Over the last 20 or 30 years, probably no other diagnosis has been more alluring to the therapy profession, more interesting to the general public, and more prone to evoking fervid discussion than trauma. Trauma itself seems to be an astonishing shape-shifter of a diagnosis, encompassing in its range of mental and physical symptoms just about everything a therapist is likely to see in any client—anxiety and fear, mood swings, guilt and shame, sadness and depression, dissociation, irritability and anger, insomnia and nightmares, difficulty concentrating, chronic fatigue, various bodily aches, substance abuse, eating disorders, relationship difficulties, not to mention spiritual anomie and the loss of any sense of life’s meaning. No other single condition tests the therapeutic relationship quite so stringently, demands so much from the clinician, or combines so many disparate treatment challenges in one messy package as the traumatized client.
At the same time, no diagnosis has done more than trauma to spark therapeutic creativity, generate new and innovative treatments, and even transform the way we think about and practice therapy in almost any setting with almost any client. For one thing, we no longer think only in terms of psychotherapy as a largely mind-to-mind exercise between therapist and client. Trauma studies have led the way to incorporating not just brain science into our work with trauma clients, but knowledge about interactions among the body, mind, and—what we now call without too much embarrassment—spirit. In what’s really a revolution in the field, trauma has largely ushered in a truly holistic, integrated way of thinking about all so-called mental disorders. If anything can kill off the last remnants of Cartesian dualism in psychotherapy, it should be this profoundly integrative convergence of what were once thought incompatible streams of knowledge. Now that is something to talk about.
And yet, as is always the case in this wonderful, maddening profession, the more we know, the more we’re aware of what we don’t know. One door opens, and we barely have time to say, “Now we get it!” when we spy another closed door just ahead of us. In this issue, three long-time practitioners of trauma therapy give us their individual and very different takes on treating a condition that, if a little less mysterious than it once was, is still far from an open, easily readable book.
Freud said that the two basic measures of mental health were the ability to love and work with reasonable success. Why is it then that in spite of an enormous increase in our understanding of trauma and a vastly increased fund of sophisticated treatment methods, so many trauma clients still, after months or years of therapy, have so much trouble with their relationships and work lives? The authors in this issue offer their own compelling take on this question. But their contributions, as revelatory as they may be, certainly don’t end the conversation.
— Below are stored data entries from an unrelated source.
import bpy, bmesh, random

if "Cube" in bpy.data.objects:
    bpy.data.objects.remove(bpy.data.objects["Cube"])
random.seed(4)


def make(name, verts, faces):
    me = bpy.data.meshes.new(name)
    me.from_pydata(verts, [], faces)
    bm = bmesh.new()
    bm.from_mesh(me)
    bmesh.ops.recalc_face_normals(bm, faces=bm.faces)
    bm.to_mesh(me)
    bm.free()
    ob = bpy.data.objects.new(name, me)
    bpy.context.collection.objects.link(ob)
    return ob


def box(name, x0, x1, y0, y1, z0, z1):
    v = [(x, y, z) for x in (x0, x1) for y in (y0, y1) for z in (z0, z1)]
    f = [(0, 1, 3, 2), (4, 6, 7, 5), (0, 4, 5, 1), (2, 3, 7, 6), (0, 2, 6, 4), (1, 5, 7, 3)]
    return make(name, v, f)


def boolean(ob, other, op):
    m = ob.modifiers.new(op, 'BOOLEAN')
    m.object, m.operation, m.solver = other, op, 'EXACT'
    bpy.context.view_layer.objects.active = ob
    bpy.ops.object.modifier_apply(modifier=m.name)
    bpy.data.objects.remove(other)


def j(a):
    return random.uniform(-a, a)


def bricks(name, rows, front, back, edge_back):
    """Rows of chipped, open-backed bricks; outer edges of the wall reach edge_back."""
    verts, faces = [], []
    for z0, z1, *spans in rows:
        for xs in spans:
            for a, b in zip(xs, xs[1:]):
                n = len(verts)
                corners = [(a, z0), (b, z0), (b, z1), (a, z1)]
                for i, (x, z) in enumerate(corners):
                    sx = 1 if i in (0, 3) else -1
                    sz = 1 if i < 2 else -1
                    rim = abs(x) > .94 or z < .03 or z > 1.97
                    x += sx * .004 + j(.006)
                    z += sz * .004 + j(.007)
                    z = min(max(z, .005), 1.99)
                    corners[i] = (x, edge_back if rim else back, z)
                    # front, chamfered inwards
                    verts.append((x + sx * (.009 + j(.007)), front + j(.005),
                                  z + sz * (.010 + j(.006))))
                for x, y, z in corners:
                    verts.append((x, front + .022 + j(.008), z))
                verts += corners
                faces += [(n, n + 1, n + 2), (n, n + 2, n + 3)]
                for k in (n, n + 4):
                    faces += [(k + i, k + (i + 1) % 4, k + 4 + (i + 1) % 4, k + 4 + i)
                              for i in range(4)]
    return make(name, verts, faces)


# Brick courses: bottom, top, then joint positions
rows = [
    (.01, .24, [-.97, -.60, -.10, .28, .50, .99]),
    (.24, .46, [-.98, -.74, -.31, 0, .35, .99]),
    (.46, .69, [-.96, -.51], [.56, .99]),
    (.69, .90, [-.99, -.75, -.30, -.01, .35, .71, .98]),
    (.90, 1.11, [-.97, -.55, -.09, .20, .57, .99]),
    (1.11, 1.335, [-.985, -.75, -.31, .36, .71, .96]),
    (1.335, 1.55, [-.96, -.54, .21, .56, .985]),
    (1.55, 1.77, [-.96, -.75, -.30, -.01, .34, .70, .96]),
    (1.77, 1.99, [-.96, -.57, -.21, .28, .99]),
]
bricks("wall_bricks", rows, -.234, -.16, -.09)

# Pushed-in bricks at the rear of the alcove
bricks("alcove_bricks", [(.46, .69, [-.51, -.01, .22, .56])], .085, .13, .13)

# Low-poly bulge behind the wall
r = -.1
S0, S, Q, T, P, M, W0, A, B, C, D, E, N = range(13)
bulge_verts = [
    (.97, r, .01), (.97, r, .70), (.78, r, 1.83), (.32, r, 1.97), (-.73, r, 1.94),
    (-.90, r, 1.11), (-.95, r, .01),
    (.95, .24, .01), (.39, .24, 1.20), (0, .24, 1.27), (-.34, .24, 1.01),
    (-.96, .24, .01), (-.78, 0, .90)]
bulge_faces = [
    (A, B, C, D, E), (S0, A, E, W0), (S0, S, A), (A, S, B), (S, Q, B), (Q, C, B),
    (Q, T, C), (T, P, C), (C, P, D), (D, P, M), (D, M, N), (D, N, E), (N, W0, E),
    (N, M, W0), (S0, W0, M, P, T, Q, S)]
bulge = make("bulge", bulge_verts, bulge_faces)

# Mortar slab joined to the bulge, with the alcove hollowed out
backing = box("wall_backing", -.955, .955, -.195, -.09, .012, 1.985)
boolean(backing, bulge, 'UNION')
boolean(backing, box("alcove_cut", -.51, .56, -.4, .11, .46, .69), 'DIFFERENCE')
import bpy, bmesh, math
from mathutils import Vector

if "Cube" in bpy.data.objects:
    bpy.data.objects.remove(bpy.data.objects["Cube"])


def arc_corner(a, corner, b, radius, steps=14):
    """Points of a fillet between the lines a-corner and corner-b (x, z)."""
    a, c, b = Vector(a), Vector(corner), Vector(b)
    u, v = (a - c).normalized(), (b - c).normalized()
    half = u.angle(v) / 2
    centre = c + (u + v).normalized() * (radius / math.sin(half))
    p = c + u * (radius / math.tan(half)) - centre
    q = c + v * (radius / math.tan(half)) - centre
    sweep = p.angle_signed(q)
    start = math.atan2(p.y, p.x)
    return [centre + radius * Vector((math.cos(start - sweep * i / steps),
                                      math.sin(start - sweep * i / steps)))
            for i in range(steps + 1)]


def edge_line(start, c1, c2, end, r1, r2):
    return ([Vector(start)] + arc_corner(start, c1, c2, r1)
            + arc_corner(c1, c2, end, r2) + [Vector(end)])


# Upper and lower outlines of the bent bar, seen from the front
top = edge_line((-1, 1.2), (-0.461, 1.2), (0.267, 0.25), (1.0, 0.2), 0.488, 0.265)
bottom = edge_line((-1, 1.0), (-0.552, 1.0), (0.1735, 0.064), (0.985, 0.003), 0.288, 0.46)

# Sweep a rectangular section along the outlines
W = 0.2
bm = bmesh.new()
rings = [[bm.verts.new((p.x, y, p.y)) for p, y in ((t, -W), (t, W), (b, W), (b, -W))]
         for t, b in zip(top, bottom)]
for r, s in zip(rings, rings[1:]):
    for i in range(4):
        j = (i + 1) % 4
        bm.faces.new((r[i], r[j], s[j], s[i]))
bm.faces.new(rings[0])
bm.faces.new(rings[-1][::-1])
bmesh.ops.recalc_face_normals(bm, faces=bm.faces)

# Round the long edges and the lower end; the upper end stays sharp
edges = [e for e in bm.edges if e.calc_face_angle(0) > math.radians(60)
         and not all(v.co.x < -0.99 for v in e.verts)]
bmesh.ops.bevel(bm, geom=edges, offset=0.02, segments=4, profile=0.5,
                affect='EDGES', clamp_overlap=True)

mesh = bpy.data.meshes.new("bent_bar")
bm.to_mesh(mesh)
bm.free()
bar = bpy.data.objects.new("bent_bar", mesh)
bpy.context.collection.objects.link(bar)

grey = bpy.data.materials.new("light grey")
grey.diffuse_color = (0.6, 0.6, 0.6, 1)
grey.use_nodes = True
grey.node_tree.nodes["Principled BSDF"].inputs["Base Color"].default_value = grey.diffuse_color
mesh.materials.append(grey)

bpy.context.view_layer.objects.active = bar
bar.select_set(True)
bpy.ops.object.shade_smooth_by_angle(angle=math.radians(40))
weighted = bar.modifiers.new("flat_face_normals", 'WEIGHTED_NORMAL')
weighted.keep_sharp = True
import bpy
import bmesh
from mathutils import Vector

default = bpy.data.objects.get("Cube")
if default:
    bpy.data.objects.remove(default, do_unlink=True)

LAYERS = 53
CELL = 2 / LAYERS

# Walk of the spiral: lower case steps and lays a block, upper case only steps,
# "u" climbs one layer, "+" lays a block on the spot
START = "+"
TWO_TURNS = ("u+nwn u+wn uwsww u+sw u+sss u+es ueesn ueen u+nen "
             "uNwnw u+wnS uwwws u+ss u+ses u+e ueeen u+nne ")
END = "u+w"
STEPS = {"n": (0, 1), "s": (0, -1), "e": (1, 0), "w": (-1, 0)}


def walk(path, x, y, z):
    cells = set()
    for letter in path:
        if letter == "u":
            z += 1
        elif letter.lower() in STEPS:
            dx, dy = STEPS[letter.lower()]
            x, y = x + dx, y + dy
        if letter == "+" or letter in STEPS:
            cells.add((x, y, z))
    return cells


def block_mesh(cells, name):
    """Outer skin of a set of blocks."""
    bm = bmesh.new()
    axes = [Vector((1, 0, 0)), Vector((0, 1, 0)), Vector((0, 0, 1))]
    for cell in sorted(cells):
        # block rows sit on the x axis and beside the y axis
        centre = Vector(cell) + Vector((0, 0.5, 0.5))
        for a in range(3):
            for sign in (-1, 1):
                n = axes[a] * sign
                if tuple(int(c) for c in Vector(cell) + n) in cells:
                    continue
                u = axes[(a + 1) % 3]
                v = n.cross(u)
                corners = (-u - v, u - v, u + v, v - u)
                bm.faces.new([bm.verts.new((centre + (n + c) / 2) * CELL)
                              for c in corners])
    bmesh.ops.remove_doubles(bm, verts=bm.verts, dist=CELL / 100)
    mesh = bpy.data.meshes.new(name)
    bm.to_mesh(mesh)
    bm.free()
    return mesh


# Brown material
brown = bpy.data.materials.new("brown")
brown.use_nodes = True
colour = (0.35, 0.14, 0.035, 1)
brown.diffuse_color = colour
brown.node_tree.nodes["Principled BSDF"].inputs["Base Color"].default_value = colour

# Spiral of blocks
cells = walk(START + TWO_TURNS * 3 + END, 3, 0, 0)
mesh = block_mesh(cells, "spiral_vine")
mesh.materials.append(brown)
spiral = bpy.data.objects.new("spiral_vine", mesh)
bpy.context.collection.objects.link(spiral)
Luckily for our clients and our field, the deep curiosity and creative energy that have already led to so many advances in our understanding of how to treat trauma show no signs of flagging any time soon.